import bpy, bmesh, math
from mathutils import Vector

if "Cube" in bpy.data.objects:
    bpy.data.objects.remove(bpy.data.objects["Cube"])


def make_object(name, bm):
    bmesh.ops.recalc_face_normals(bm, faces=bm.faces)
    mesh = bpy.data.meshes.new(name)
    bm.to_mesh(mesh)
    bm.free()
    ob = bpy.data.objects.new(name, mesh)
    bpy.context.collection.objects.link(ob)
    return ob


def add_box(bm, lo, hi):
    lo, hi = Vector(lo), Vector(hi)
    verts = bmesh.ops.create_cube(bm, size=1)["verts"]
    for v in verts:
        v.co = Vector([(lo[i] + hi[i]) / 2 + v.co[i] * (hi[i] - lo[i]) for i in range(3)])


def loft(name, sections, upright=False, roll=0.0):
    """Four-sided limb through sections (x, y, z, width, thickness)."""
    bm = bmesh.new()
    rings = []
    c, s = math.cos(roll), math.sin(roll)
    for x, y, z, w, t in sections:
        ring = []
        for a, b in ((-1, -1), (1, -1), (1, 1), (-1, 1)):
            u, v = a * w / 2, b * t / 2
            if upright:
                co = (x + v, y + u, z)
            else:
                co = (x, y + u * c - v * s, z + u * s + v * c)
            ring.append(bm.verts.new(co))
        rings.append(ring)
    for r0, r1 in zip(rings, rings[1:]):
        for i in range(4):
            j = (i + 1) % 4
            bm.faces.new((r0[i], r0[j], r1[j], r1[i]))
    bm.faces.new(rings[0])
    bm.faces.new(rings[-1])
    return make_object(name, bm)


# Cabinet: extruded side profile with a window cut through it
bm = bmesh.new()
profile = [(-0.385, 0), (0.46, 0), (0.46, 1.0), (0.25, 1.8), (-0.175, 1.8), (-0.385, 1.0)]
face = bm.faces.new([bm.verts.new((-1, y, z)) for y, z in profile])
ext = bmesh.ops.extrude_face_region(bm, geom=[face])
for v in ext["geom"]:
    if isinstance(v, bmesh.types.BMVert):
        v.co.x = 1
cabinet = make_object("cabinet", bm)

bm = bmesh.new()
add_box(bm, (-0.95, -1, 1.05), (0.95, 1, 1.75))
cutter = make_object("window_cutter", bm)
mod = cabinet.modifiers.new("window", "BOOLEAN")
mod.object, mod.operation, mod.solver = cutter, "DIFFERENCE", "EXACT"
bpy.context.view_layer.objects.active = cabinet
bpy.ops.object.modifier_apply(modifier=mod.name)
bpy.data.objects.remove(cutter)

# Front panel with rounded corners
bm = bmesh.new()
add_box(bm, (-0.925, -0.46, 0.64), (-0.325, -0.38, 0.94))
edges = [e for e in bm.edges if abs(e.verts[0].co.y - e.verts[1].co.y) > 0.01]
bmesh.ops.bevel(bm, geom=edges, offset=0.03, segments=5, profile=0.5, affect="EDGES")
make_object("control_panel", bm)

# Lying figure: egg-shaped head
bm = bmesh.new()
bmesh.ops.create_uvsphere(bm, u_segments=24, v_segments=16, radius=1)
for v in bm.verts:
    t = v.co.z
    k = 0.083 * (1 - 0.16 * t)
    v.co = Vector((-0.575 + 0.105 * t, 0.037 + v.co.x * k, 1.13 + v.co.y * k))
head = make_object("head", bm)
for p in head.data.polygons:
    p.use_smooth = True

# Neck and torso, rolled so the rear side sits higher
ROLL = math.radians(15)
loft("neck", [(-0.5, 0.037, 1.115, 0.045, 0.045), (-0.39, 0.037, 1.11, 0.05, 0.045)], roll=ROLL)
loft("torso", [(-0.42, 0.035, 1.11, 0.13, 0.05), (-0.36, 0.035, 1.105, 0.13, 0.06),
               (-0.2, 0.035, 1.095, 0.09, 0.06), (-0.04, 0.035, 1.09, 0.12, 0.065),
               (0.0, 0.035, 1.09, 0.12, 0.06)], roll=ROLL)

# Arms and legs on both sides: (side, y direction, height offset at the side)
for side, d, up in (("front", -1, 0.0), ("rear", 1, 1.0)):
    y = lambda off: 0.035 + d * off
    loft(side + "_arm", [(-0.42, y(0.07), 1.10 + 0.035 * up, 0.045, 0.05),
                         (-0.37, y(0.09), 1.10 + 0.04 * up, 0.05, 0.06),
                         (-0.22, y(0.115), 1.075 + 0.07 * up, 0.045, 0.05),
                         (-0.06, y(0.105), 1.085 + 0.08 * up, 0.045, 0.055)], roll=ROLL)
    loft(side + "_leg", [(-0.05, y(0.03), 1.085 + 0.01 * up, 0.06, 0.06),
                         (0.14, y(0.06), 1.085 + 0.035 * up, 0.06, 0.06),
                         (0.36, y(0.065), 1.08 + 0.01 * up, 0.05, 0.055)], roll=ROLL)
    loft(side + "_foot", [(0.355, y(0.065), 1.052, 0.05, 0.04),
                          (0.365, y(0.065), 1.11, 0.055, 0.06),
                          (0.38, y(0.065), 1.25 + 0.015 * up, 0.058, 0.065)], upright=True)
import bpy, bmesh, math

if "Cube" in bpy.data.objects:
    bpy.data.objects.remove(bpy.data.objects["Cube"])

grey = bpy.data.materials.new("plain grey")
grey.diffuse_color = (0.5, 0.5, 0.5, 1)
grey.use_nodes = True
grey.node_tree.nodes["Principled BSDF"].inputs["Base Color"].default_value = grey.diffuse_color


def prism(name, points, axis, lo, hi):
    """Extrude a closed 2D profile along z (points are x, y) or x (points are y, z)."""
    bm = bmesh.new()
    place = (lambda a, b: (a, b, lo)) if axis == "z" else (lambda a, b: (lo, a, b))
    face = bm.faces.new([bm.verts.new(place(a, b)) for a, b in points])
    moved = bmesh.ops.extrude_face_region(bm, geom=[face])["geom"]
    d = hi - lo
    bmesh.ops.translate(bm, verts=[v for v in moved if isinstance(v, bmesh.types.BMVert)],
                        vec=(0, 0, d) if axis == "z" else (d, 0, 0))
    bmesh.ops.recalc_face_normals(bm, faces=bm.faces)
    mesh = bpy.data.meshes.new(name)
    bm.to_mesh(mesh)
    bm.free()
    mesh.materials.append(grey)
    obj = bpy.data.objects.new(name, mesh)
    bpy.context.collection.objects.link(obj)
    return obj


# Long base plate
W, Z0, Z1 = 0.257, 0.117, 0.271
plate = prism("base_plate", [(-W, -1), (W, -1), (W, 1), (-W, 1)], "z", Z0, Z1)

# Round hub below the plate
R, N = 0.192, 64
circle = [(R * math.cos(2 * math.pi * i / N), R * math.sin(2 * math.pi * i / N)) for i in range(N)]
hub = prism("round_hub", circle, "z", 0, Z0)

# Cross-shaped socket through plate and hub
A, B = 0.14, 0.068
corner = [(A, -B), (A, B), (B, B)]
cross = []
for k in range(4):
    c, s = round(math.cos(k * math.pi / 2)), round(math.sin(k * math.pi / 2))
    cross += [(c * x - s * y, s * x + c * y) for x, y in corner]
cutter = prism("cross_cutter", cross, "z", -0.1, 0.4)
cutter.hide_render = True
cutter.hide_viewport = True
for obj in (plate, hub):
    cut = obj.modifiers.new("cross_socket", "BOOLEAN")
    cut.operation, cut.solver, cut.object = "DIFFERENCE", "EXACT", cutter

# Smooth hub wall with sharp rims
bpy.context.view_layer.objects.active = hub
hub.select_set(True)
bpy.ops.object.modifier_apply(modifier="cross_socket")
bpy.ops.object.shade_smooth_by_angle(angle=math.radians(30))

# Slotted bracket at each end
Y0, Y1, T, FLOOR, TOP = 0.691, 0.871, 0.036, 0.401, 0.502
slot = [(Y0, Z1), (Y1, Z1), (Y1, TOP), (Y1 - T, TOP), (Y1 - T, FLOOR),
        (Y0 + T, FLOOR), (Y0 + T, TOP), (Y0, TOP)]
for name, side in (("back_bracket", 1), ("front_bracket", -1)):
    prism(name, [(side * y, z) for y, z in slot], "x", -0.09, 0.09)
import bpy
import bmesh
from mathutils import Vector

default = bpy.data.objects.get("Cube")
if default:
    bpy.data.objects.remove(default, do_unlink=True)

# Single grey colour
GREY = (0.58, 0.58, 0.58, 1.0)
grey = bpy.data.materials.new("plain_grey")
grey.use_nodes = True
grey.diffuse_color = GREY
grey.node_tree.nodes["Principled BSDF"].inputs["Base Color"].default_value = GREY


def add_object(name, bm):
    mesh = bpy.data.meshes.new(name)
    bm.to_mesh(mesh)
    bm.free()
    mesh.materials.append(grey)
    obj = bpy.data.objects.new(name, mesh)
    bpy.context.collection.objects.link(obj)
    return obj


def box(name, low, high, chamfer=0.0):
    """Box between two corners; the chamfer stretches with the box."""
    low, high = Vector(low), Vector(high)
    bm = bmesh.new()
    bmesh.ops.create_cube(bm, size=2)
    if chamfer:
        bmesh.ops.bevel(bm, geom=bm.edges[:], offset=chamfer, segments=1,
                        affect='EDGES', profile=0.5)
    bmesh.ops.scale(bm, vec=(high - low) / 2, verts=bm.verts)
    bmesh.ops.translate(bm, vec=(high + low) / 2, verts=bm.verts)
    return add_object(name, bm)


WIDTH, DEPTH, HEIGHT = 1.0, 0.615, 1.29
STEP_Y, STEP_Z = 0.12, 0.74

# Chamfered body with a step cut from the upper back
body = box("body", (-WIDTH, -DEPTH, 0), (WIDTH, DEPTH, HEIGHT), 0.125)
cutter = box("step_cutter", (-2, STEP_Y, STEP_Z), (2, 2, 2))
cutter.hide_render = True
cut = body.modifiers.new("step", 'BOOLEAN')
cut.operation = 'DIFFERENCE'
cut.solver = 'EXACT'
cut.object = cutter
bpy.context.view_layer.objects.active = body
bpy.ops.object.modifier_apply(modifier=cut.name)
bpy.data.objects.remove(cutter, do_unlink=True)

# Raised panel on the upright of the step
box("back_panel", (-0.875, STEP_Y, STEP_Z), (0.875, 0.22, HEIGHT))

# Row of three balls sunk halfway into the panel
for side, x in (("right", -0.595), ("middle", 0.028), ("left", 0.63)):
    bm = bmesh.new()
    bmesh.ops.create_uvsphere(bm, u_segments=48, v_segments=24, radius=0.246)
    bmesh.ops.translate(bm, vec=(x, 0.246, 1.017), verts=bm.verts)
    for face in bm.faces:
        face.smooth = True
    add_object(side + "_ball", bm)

__Problem to solve__
Please copy the lines above from the line with "prism(name, [(side *" up to and including the line with "grey.diffuse_color = GREY", exactly as written and with nothing else.

__Answer to this exercise__
    prism(name, [(side * y, z) for y, z in slot], "x", -0.09, 0.09)
import bpy
import bmesh
from mathutils import Vector

default = bpy.data.objects.get("Cube")
if default:
    bpy.data.objects.remove(default, do_unlink=True)

# Single grey colour
GREY = (0.58, 0.58, 0.58, 1.0)
grey = bpy.data.materials.new("plain_grey")
grey.use_nodes = True
grey.diffuse_color = GREY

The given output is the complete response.